T-Mobile is trying to simplify how it and other wireless companies sell you phone service — and how they bill you for it.

If it works, it could help clear up those headaches you may get while trying to decipher what you're actually paying for month after month. In an announcement Thursday, T-Mobile said that beginning Jan. 22, it will only sell a single cellular plan to new customers: a plan that gives you unlimited talk, text and data (though heavy users may still experience reduced Internet speeds during periods of high demand).

This plan, known as T-Mobile One, has been around for a while now. But T-Mobile's decision to sell only this plan moving forward is an effort to streamline what can be a confusing jumble in the industry of different-size data buckets, temporary promotional discounts and opaque billing that adds up to billions every year, according to the company.

The centerpiece of this new approach is the notion of single-figure billing: You see one number on your bill, and you pay it. That's it — no additional line items for taxes or other fees. As an example, a family of four might previously have paid $40 a line, and then additional miscellaneous charges on top of that, upping the total.

“What . . . is a 'smartphone line access fee'?" said chief executive John Legere. “The bill is so confusing, it's insane.”

Under the new approach, that hypothetical family would pay the price it saw in the advertising when it signed up: $40 a line, for a total of $160 a month.

So what happens to the taxes and fees? Do they vanish? Does T-Mobile pay them for you? What's going on?

To clarify, the company told me Thursday that customers will still be responsible for taxes and fees; the company is just effectively lowering the cost of its cellular service so that whatever you pay in taxes and fees won't bump you over the official plan price you're given in the store.

Think of it this way: Whereas before our four-person family might have paid $40 a line plus taxes and fees, the “new” T-Mobile One plan might really be charging, say, $20 or 30 a line for service to make room for those extra bits tacked on. You won't know exactly where the bill for service ends and the taxes and fees begin, because it will all be compressed into a single number.

Do you like this approach?
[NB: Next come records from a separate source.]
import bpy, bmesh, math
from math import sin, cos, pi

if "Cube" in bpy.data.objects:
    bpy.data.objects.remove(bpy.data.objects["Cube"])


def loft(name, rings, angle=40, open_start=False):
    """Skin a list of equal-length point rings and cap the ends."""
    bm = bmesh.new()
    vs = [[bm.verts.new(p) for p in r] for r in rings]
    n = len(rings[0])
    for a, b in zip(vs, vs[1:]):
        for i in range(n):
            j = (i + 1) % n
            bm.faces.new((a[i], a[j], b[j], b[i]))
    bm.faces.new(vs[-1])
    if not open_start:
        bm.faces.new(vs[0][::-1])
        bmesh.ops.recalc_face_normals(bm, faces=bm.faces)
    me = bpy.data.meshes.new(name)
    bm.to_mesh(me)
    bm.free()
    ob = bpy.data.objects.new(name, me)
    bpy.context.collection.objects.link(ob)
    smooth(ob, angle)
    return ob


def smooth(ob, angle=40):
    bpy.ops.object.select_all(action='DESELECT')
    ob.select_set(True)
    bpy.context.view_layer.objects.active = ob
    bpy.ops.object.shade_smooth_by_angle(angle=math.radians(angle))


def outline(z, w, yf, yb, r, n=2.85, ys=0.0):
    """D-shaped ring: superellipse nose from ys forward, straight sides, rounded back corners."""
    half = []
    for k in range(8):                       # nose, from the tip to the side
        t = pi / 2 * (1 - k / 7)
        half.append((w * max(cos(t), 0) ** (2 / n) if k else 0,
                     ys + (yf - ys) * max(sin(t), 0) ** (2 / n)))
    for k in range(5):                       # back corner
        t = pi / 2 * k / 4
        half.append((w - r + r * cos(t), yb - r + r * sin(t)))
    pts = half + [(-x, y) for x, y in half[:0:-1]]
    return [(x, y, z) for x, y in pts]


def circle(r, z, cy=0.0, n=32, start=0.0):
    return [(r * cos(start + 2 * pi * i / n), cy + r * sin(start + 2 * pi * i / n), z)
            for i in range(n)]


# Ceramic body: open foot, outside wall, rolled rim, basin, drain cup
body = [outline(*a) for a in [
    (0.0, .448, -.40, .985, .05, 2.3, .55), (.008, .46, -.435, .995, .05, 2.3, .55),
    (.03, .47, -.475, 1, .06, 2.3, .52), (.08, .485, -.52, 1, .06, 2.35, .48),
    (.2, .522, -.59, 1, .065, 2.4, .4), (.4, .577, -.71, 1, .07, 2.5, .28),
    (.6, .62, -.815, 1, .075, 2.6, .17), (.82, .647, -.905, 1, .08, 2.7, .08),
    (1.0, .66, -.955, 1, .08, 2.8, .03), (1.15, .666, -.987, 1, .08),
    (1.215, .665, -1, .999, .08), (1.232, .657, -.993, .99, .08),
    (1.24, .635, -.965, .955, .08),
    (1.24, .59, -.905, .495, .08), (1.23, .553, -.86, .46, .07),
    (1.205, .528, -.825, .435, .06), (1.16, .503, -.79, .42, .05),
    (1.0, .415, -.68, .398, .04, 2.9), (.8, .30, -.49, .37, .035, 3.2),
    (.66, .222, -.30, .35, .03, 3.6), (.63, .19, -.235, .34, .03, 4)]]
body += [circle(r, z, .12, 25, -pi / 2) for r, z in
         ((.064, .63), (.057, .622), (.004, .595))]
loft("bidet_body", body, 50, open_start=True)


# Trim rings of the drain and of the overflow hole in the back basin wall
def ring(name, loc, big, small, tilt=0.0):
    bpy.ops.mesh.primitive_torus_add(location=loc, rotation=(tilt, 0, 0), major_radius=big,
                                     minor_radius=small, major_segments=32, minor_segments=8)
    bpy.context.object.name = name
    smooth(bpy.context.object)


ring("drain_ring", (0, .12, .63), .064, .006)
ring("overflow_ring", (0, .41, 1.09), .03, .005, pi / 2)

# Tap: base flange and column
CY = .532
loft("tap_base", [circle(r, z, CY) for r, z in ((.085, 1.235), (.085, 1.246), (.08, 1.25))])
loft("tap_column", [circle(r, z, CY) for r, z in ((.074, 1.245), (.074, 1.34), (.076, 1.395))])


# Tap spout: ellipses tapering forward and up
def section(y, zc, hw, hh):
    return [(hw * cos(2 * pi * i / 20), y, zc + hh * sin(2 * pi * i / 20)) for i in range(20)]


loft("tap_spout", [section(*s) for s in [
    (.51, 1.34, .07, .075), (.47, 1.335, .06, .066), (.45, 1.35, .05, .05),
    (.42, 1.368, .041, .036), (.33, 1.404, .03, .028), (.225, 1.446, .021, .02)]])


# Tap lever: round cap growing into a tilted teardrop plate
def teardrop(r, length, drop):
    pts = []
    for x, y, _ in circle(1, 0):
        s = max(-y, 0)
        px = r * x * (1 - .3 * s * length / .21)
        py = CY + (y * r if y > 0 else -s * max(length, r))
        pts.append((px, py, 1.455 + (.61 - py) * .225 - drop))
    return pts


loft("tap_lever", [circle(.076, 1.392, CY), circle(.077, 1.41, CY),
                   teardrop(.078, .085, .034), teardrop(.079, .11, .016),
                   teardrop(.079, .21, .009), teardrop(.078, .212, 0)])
Would you rather have a detailed breakdown? Let us know in the comments.